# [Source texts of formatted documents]
■ ■ ■ ■ ■
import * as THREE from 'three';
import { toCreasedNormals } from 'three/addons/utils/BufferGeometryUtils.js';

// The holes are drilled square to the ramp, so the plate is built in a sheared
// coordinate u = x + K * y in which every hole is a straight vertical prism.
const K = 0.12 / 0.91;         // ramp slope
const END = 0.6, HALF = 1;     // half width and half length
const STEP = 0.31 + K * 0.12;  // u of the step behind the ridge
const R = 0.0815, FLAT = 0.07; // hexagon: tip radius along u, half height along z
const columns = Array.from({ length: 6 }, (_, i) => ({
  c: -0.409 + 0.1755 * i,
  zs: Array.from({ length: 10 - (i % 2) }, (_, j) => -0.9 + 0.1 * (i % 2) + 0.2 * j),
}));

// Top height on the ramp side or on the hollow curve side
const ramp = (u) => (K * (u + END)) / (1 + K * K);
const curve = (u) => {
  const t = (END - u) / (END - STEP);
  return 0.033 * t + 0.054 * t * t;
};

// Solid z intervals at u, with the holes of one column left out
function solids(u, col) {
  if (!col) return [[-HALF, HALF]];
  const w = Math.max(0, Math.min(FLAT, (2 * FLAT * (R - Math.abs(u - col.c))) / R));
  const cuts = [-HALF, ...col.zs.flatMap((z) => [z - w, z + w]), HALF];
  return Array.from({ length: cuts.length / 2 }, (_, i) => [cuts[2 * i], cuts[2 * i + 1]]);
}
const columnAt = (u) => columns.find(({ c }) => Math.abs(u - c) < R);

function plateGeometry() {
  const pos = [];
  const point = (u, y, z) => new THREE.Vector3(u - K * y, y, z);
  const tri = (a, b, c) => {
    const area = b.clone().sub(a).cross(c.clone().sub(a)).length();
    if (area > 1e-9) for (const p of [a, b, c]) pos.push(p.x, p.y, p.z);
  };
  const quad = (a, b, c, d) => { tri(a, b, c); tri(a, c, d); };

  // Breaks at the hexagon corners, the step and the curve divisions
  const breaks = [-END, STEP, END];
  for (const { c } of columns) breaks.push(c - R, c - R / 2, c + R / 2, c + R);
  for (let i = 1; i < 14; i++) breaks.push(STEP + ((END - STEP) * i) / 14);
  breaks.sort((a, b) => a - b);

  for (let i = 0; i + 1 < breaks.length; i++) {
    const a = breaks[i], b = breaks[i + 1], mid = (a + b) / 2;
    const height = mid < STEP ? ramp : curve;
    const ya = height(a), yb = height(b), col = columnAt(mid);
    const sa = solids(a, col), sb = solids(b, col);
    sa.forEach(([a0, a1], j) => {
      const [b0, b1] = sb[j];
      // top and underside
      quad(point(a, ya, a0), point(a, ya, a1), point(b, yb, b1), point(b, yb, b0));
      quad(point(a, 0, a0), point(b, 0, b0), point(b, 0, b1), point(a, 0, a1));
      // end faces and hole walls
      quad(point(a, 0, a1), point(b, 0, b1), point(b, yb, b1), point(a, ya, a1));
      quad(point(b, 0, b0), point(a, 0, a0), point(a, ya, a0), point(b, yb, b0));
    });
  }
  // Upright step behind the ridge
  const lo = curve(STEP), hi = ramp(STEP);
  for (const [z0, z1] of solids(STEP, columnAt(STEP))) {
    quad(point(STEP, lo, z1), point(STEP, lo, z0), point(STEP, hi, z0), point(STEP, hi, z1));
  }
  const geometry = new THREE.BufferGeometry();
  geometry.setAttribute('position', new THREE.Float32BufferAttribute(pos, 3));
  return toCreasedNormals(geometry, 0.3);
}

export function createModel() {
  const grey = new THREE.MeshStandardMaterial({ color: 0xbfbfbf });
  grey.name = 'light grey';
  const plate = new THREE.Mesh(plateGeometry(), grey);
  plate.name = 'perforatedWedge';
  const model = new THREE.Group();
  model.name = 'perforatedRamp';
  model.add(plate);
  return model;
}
■ ■ ■ ■ ■
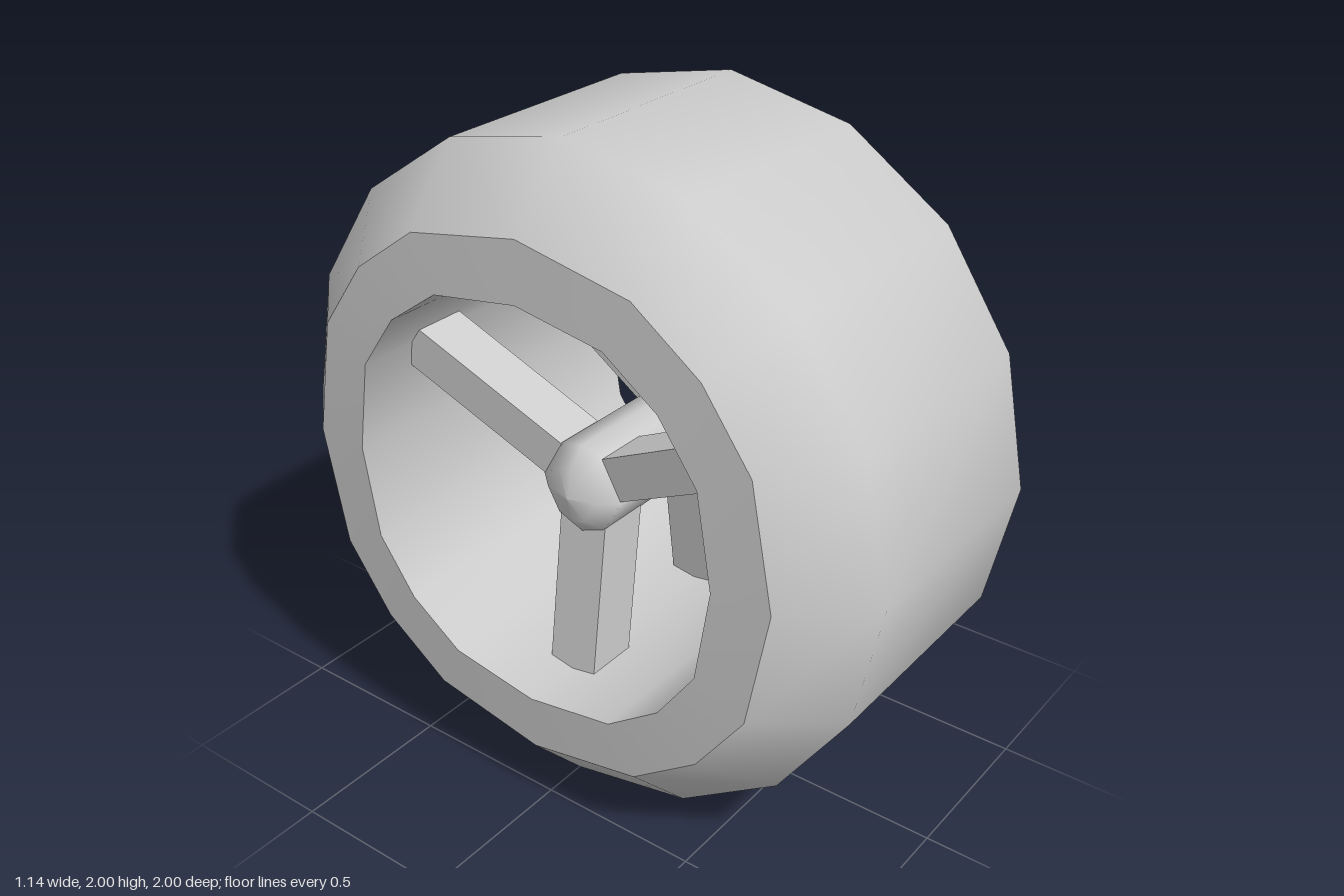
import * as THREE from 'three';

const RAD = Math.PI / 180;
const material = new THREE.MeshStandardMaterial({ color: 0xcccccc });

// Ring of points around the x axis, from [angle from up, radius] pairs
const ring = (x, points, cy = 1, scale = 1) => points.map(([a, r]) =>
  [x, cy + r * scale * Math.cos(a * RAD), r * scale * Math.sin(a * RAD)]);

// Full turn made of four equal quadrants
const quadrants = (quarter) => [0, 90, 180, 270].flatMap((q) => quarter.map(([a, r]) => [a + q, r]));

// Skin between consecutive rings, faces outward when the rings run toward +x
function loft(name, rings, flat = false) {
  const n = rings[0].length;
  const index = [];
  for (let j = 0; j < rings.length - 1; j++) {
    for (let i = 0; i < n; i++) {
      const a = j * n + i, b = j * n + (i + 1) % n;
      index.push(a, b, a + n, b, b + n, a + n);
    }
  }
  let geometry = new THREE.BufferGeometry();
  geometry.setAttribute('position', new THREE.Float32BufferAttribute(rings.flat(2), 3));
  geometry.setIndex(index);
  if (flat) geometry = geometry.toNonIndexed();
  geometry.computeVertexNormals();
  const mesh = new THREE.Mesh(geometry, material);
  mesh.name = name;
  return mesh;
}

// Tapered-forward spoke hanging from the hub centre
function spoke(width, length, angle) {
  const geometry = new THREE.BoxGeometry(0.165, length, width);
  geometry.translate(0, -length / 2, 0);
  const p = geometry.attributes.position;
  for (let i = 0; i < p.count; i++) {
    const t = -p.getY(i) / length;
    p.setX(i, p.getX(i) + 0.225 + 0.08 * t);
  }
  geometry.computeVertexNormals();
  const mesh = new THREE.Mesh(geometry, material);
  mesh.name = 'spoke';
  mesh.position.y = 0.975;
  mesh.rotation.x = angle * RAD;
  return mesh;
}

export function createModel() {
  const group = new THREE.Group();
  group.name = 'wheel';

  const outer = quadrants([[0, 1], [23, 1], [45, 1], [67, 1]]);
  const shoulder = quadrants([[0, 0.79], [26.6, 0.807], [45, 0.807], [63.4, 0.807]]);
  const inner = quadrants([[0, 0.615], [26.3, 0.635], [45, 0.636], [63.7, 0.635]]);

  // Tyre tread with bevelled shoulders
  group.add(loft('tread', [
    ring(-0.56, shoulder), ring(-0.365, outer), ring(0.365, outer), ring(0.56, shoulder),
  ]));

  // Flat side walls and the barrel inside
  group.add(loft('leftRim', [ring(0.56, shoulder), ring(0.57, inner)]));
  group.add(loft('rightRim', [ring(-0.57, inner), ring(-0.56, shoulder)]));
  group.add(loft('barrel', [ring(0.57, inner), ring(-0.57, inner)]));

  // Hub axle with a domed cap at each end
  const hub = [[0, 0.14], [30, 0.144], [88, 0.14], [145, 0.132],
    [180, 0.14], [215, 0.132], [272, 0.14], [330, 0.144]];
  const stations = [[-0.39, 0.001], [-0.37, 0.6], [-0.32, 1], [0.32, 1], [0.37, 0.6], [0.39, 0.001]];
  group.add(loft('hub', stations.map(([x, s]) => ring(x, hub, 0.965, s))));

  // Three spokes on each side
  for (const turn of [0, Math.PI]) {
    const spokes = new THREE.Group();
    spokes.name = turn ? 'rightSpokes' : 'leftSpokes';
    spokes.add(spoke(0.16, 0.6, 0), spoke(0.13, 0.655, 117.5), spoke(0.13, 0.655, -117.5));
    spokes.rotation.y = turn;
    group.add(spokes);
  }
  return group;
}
■ ■ ■ ■ ■
Lines above that have "loft": copy each of them.

function loft(name, rings, flat = false) {
  group.add(loft('tread', [
  group.add(loft('leftRim', [ring(0.56, shoulder), ring(0.57, inner)]));
  group.add(loft('rightRim', [ring(-0.57, inner), ring(-0.56, shoulder)]));
  group.add(loft('barrel', [ring(0.57, inner), ring(-0.57, inner)]));
  group.add(loft('hub', stations.map(([x, s]) => ring(x, hub, 0.965, s))));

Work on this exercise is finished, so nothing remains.